Is it a museum, or is it the world's largest cemetery? Should it be preserved to bear witness into the next century, or should it be given a decent burial? What is the best way to honor the memory of 1.1 million to 1.5 million people who died here, without forgetting the immorality that allowed it to happen?

Over the last few years, Holocaust museums and memorials have multiplied and flourished in the United States while Holocaust movies have broken box office records.

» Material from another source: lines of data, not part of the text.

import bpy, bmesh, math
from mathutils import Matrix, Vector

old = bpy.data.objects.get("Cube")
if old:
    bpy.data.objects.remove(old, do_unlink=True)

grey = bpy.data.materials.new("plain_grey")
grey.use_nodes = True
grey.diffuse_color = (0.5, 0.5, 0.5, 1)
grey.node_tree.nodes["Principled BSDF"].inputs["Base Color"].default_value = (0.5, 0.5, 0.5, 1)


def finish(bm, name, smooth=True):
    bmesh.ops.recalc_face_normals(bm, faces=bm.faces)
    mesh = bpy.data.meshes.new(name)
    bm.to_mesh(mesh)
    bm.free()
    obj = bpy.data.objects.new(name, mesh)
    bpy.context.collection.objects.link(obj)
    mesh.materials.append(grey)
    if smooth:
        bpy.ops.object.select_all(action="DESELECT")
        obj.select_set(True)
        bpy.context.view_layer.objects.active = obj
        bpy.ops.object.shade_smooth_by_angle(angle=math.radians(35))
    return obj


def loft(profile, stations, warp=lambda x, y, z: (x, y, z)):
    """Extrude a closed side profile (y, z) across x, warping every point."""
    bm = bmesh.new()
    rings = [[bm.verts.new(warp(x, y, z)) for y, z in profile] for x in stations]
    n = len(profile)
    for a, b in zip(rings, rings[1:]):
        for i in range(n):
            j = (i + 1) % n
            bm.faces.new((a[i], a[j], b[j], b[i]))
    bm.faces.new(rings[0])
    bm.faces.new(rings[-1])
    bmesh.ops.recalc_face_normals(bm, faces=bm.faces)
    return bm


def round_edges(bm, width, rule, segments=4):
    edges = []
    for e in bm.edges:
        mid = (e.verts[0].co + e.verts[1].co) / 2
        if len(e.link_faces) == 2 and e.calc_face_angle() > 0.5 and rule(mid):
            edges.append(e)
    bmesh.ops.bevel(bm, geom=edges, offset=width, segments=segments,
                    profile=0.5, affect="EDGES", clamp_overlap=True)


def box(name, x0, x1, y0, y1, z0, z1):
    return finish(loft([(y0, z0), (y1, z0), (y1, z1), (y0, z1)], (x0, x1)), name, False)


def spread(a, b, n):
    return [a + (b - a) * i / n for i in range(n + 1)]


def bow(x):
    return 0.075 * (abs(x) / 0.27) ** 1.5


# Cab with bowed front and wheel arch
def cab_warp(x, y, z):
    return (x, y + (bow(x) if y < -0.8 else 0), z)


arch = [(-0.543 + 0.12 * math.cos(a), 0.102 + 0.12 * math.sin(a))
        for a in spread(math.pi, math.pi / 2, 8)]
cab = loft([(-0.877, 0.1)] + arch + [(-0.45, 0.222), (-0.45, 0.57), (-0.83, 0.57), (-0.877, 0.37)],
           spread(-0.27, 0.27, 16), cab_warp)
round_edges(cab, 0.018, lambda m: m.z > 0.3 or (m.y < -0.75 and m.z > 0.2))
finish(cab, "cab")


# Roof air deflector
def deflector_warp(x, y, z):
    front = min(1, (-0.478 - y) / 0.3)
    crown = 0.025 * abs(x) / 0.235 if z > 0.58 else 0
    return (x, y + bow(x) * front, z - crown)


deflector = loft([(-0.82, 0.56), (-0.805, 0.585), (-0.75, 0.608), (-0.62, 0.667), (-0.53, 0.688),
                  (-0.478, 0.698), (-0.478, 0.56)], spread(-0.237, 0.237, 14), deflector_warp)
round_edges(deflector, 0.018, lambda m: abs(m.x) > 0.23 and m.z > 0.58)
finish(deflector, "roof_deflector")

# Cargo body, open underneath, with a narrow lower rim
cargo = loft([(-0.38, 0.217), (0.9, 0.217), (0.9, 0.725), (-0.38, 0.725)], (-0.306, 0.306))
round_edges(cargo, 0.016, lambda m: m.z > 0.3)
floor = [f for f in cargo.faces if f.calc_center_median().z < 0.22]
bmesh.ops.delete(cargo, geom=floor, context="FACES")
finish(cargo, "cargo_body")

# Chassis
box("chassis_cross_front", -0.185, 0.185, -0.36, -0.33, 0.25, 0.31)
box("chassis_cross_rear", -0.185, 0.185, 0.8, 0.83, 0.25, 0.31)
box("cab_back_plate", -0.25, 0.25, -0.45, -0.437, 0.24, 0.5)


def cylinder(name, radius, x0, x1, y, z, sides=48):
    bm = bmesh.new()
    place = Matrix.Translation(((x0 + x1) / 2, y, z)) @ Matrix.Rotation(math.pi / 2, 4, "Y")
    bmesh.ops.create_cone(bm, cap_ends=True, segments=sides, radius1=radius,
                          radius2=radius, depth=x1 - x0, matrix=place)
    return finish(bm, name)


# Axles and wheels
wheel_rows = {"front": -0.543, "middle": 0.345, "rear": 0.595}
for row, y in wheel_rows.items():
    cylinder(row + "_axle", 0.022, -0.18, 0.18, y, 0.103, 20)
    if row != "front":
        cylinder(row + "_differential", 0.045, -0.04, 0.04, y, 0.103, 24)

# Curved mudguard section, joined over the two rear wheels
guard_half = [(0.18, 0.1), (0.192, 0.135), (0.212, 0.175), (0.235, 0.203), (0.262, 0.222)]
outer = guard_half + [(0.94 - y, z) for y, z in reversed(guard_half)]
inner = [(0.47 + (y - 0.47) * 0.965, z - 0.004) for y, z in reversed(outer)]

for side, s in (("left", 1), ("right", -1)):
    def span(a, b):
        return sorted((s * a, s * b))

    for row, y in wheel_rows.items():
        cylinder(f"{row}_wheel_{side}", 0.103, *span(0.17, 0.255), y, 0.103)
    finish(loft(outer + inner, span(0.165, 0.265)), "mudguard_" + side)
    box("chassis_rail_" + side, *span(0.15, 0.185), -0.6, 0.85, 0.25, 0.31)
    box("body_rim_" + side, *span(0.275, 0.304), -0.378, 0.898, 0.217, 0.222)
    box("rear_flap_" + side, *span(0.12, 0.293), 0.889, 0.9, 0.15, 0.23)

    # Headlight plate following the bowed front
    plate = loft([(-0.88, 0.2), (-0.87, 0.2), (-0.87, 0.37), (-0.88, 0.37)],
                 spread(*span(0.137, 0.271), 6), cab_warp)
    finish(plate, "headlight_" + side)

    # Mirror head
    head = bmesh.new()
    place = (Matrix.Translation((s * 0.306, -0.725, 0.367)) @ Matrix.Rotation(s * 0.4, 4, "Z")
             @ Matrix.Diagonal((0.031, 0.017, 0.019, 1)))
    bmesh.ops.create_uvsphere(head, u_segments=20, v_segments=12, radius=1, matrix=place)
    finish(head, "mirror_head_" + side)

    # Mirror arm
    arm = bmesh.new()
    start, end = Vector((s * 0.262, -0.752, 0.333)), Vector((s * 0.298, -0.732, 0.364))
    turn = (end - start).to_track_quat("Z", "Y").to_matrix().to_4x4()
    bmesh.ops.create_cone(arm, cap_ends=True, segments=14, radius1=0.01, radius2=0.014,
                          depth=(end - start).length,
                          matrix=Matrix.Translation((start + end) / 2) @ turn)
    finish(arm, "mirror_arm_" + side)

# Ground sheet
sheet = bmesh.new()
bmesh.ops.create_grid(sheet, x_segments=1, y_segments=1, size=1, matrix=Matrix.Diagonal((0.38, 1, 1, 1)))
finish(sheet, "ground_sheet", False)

At the same time, a vigorous neo-Nazi movement has taken root in Europe and arguments that the Holocaust never even took place have become a staple of the American college lecture circuit.

"This is the most emotional place in the world," said Krystyna Oleksy, deputy director of the Auschwitz-Birkenau State Museum, which has been responsible for the site since 1947.

"For Jews, it is the symbol of the Holocaust. For Poles, it is the symbol of our national struggle. For Germans, too, it is a symbol of something very problematic.

"Naturally, there are disagreements about this place, and not everyone is happy with what we do. But we believe our duty is to preserve what is here, not to add or subtract anything," Oleksy said.

Auschwitz was built during World War I as a barracks for soldiers in the Polish army. After Germany invaded and occupied Poland in September 1939, it was converted into a slave labor camp for Polish political prisoners. The first group of inmates arrived on June 14, 1940.

It was not until February 1942, when the first transport of Jews arrived, that Auschwitz and the adjoining Birkenau camp became instruments of Hitler's "Final Solution."

Although the exact numbers will never be known, it now is believed that about 1 million Jews from all parts of Europe died here.

As postwar Poland fell under Soviet domination, the ruins of Auschwitz-Birkenau faced an uncertain future. Some thought the site should simply be plowed under and forgotten, perhaps planted with some kind of memorial forest.

Others suggested that the Auschwitz barracks be converted into an asylum for the orphans of Poles killed in the war.

In the end, the site was preserved as a monument to the evils of fascism and the triumph of communism. Official literature inflated the death toll to 4 million, but made no mention of the tragedy suffered by Jews.

A year after Poland's communist government collapsed in 1989, the curators of Auschwitz removed the plaque that had claimed 4 million dead. It took another four years to agree on the wording of a new plaque acknowledging that the overwhelming majority of victims were Jews.

That acknowledgment hasn't been easy for a generation of Poles who were taught that Auschwitz was a place of Polish martyrdom, a place where some 75,000 Poles - mainly intellectuals, priests and members of the resistance - perished. Even today, most visitors to Auschwitz are Polish schoolchildren who come to learn about Polish heroes.

The competing meanings of Auschwitz came into sharp focus in 1989 when Jewish groups objected to the presence of a Catholic convent and a large cross on the grounds of the Auschwitz complex. Many Polish Catholics and their church leaders were perplexed and offended that anyone would be disturbed by the presence of a few nuns.

The convent finally was moved last year on orders from the Vatican, but not before the affair had escalated into an international embarrassment for Poland. …